By Rick Bennett of Epic Development
I was flying to Los Angeles recently to catch up on the latest housing trends on the west coast. In my reading material was an article from last week’s Wall Street Journal titled “Blue Print For A New American Home“. The information shared in this article is certainly timely and consistent with many of the trends I try to identify and interpret as we design homes for the Atlanta market.
I’ve written before about the mid-century modern revival that is in full force in California, but still just gaining traction in Atlanta. This trend will continue in Atlanta, but our traditional design roots will likely still influence us. I am seeing a preference for traditional exteriors combined with cleaner, more modern and simple lines on the interior of the home. This has been defined as “Transitional Architecture”.
The WSJ article’s focus is on how we use our housing space and how that translates into floor plans. Some of the elements changing include the following: the grand two-story foyers typical of the McMansion years are being replaced by more modest entrances; open family rooms are now preferred over formal living rooms; elaborate master showers are replacing the soaker/Jacuzzi tub; and the addition of outdoor living spaces.
We see the same trends here in Atlanta, and discussions with our buyers support this as well. When I recently asked one of our clients what she liked about the home she just bought she said, “I love everything and the home has a warm feeling unlike any of the other properties my husband and I found during our home search.” It was an emotional, subjective response to objective elements that included an open floor plan, modest yet intriguing gallery foyer, and the more modern, clean and simple lines consistent with many of the changes noted in the article.
While the floor plan elements were significant to this buyer, the overall response was more a result of our having executed the interior design correctly using appropriate choices for materials, finish, color, and lighting.
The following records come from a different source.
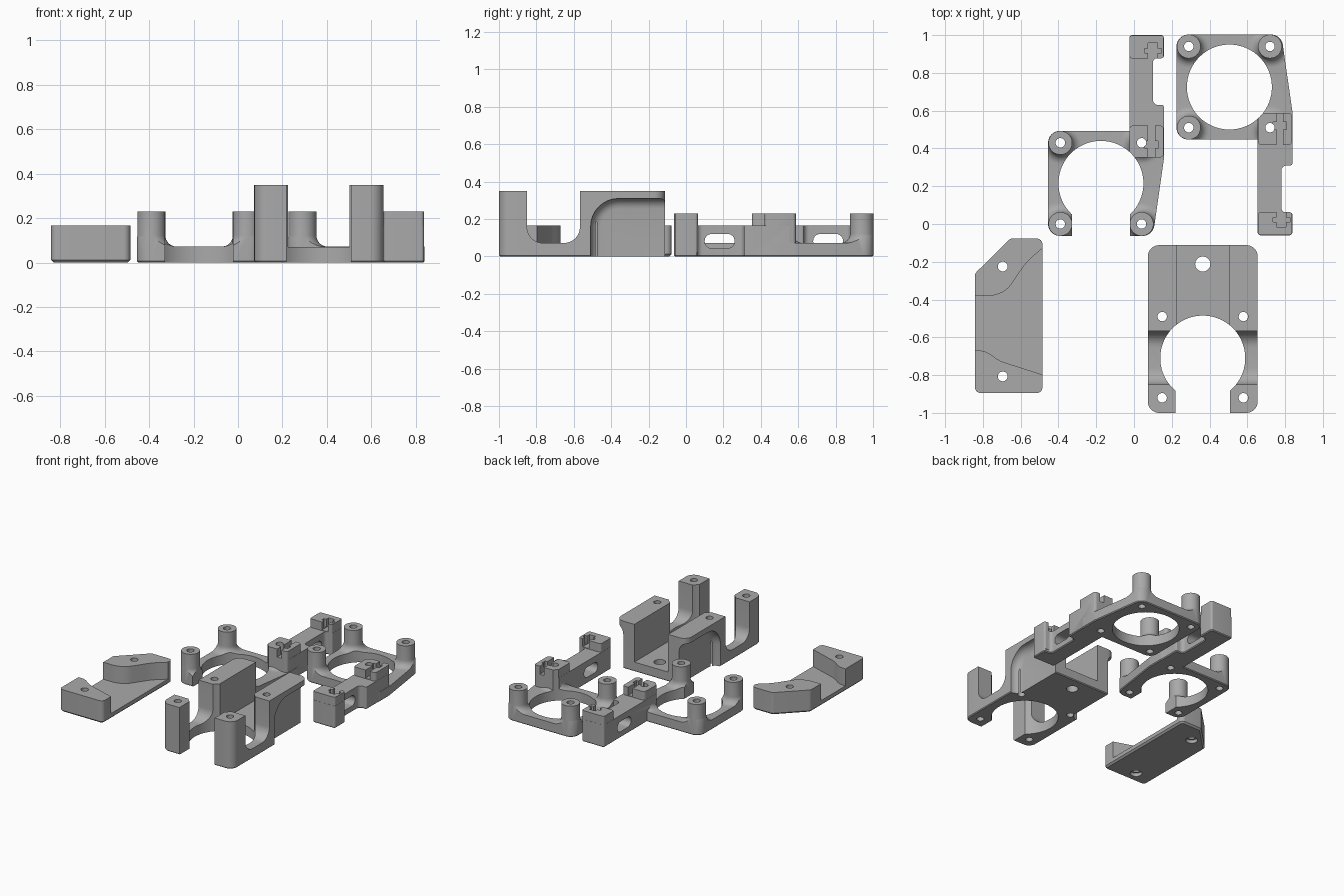
import bpy, bmesh, math
from mathutils import Matrix, Vector

if "Cube" in bpy.data.objects:
    bpy.data.objects.remove(bpy.data.objects["Cube"], do_unlink=True)

grey = bpy.data.materials.new("printed grey")
grey.use_nodes = True
COLOUR = (0.4, 0.4, 0.4, 1)
grey.diffuse_color = COLOUR
grey.node_tree.nodes["Principled BSDF"].inputs["Base Color"].default_value = COLOUR


def rounded(corners, steps=8):
    """Polygon from (u, v, radius) corners, each rounded by an arc."""
    out = []
    n = len(corners)
    for i, (u, v, r) in enumerate(corners):
        p = Vector((u, v))
        if r == 0:
            out.append(p)
            continue
        a = Vector(corners[i - 1][:2]) - p
        b = Vector(corners[(i + 1) % n][:2]) - p
        half = a.angle(b) / 2
        t = min(r / math.tan(half), a.length * 0.49, b.length * 0.49)
        a.normalize()
        b.normalize()
        r = t * math.tan(half)
        centre = p + (a + b).normalized() * (r / math.sin(half))
        start, end = p + a * t - centre, p + b * t - centre
        sweep = start.angle_signed(end)
        for k in range(steps + 1):
            out.append(centre + Matrix.Rotation(-sweep * k / steps, 2) @ start)
    return out


def finish(name, bm):
    bmesh.ops.recalc_face_normals(bm, faces=bm.faces)
    me = bpy.data.meshes.new(name)
    bm.to_mesh(me)
    bm.free()
    me.materials.append(grey)
    ob = bpy.data.objects.new(name, me)
    bpy.context.collection.objects.link(ob)
    return ob


def prism(name, pts, w0, w1, axis="z", bevel=0, segments=1):
    """Extrude an outline along z or x; the w0 end may be bevelled."""
    def place(p, w):
        return (p[0], p[1], w) if axis == "z" else (w, p[0], p[1])
    bm = bmesh.new()
    low = [bm.verts.new(place(p, w0)) for p in pts]
    high = [bm.verts.new(place(p, w1)) for p in pts]
    cap = bm.faces.new(low)
    bm.faces.new(high[::-1])
    for i in range(len(pts)):
        bm.faces.new((low[i - 1], low[i], high[i], high[i - 1]))
    bmesh.ops.recalc_face_normals(bm, faces=bm.faces)
    if bevel:
        bmesh.ops.bevel(bm, geom=list(cap.edges), offset=bevel, segments=segments,
                        profile=0.5, affect="EDGES")
    return finish(name, bm)


def rect(u0, u1, v0, v1, r=0):
    return rounded([(u0, v0, r), (u1, v0, r), (u1, v1, r), (u0, v1, r)])


def box(name, x0, x1, y0, y1, z0, z1, r=0):
    return prism(name, rect(x0, x1, y0, y1, r), z0, z1)


def cylinder(name, x, y, r, z0, z1, n=32):
    pts = [(x + r * math.cos(math.tau * i / n), y + r * math.sin(math.tau * i / n))
           for i in range(n)]
    return prism(name, pts, z0, z1)


def post(x, y, r, height, base, flare):
    """Round post with a concave flare where it meets the plate."""
    profile = [(r + flare * (1 - math.sin(a)), base + flare * (1 - math.cos(a)))
               for a in (math.pi / 2 * k / 8 for k in range(9))]
    profile = [(r + flare, 0.01)] + profile + [(r, height)]
    bm = bmesh.new()
    n = 40
    rings = [[bm.verts.new((x + q * math.cos(math.tau * i / n),
                            y + q * math.sin(math.tau * i / n), z)) for i in range(n)]
             for q, z in profile]
    bm.faces.new(rings[0])
    bm.faces.new(rings[-1])
    for a, b in zip(rings, rings[1:]):
        for i in range(n):
            bm.faces.new((a[i - 1], a[i], b[i], b[i - 1]))
    return finish("post", bm)


def combine(ob, tools, operation):
    for tool in tools:
        mod = ob.modifiers.new("cut", "BOOLEAN")
        mod.operation, mod.solver, mod.object = operation, "EXACT", tool
        bpy.context.view_layer.objects.active = ob
        bpy.ops.object.modifier_apply(modifier=mod.name)
        bpy.data.objects.remove(tool, do_unlink=True)


def smooth(ob):
    bpy.ops.object.select_all(action="DESELECT")
    ob.select_set(True)
    bpy.context.view_layer.objects.active = ob
    bpy.ops.object.shade_smooth_by_angle(angle=math.radians(32))


def ring_bracket(name, cx, cy, flip=False, open_ring=False):
    """Four-post ring with a clip arm, made around the ring centre."""
    s, top = 0.215, 0.23
    outline = rounded([(-0.28, -0.278, 0.063), (0.335, -0.278, 0.02), (0.335, -0.14, 0.04),
                       (0.275, 0.278, 0.063), (-0.28, 0.278, 0.063)])
    body = box(name, -0.5, 0.5, -0.5, 0.5, -0.1, 0.072)
    combine(body, [post(x, y, 0.063, top, 0.072, 0.05)
                   for x in (-s, s) for y in (-s, s)], "UNION")
    combine(body, [prism("outline", outline, 0, 0.4, bevel=0.006)], "INTERSECT")
    # Arm with its side recess, then the two clip blocks
    arm = rounded([(0.15, -0.785, 0.015), (0.333, -0.785, 0.015), (0.333, -0.665, 0.01),
                   (0.275, -0.665, 0.03), (0.275, -0.415, 0.03), (0.333, -0.415, 0.01),
                   (0.333, -0.16, 0.01), (0.15, -0.16, 0)])
    combine(body, [prism("arm", arm, 0, 0.166, bevel=0.006),
                   box("end_block", 0.151, 0.332, -0.784, -0.662, 0.02, top, 0.015),
                   box("clip_block", 0.151, 0.332, -0.306, -0.137, 0.02, top, 0.02)], "UNION")
    # Ring opening, screw holes, arm slot and clip grooves
    cuts = [cylinder("opening", 0, 0, 0.225, -0.1, 0.5, 72),
            prism("slot", rect(-0.625, -0.465, 0.044, 0.12, 0.037), 0, 0.5, "x"),
            box("clip_groove", 0.25, 0.285, -0.35, -0.1, 0.17, 0.3),
            box("clip_cross", 0.232, 0.303, -0.225, -0.185, 0.175, 0.3),
            box("end_groove", 0.25, 0.3, -0.742, -0.64, 0.17, 0.3),
            box("end_cross", 0.23, 0.32, -0.715, -0.69, 0.175, 0.3)]
    cuts += [cylinder("hole", x, y, 0.025, -0.1, 0.5, 24) for x in (-s, s) for y in (-s, s)]
    if open_ring:
        cuts.append(box("mouth", -0.153, 0.153, 0.15, 0.4, -0.1, 0.5))
    combine(body, cuts, "DIFFERENCE")
    if flip:
        body.data.transform(Matrix.Scale(-1, 4, (0, 1, 0)))
        body.data.flip_normals()
    body.data.transform(Matrix.Translation((cx, cy, 0)))
    smooth(body)


ring_bracket("closed_ring_bracket", 0.505, 0.725)
ring_bracket("open_ring_bracket", -0.175, 0.215, flip=True, open_ring=True)

# Tall bracket: side profile trimmed by its plan outline
side = rounded([(-1.1, -0.1, 0), (0, -0.1, 0), (0, 0.35, 0), (-0.567, 0.35, 0),
                (-0.567, 0.072, 0.085), (-0.85, 0.072, 0.085), (-0.85, 0.35, 0),
                (-1.1, 0.35, 0)])
tall = prism("tall_bracket", side, -0.1, 0.9, "x")
combine(tall, [prism("outline", rect(0.073, 0.655, -1, -0.112, 0.06), 0, 0.5, bevel=0.006)],
        "INTERSECT")
recess = rounded([(-0.51, -0.1, 0), (0.05, -0.1, 0), (0.05, 0.31, 0), (-0.51, 0.31, 0.15)])
cuts = [box("channel", 0.225, 0.503, -0.6, 0, 0.07, 0.5),
        cylinder("opening", 0.364, -0.71, 0.225, -0.1, 0.5, 72),
        box("mouth", 0.219, 0.508, -1.1, -0.8, -0.1, 0.5),
        cylinder("rear_hole", 0.364, -0.212, 0.04, -0.1, 0.5),
        prism("side_recess", recess, 0.594, 0.9, "x", 0.055, 6),
        prism("side_recess", recess, 0.134, -0.2, "x", 0.055, 6)]
cuts += [cylinder("hole", x, y, 0.025, -0.1, 0.5, 24)
         for x in (0.149, 0.579) for y in (-0.49, -0.92)]
combine(tall, cuts, "DIFFERENCE")
smooth(tall)

# Clamp plate: thin floor between two blocks with wavy inner walls
plan = rounded([(-0.842, -0.895, 0.03), (-0.485, -0.895, 0.03), (-0.485, -0.077, 0.03),
                (-0.655, -0.077, 0.03), (-0.842, -0.262, 0.03)])
plate = prism("clamp_plate", plan, 0, 0.166, bevel=0.012)
gap = rounded([(-1, -0.67, 0), (-0.79, -0.67, 0.1), (-0.71, -0.725, 0.15), (-0.4, -0.825, 0),
               (-0.4, -0.06, 0), (-0.565, -0.195, 0.4), (-0.69, -0.38, 0.15), (-1, -0.38, 0)])
cuts = [prism("gap", gap, 0.04, 0.3)]
for y in (-0.225, -0.807):
    cuts += [cylinder("hole", -0.695, y, 0.026, -0.1, 0.5, 24),
             cylinder("counterbore", -0.695, y, 0.04, -0.1, 0.025, 24)]
combine(plate, cuts, "DIFFERENCE")
smooth(plate)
This is precisely what Epic Development strives to achieve with every home we create; we look to satisfy our clients needs at a level well beyond mere shelter.
You can read the full Wall Street Journal article here.
For more information, please visit EpicDevelopment.com
Photo Credit: Wall Street Journal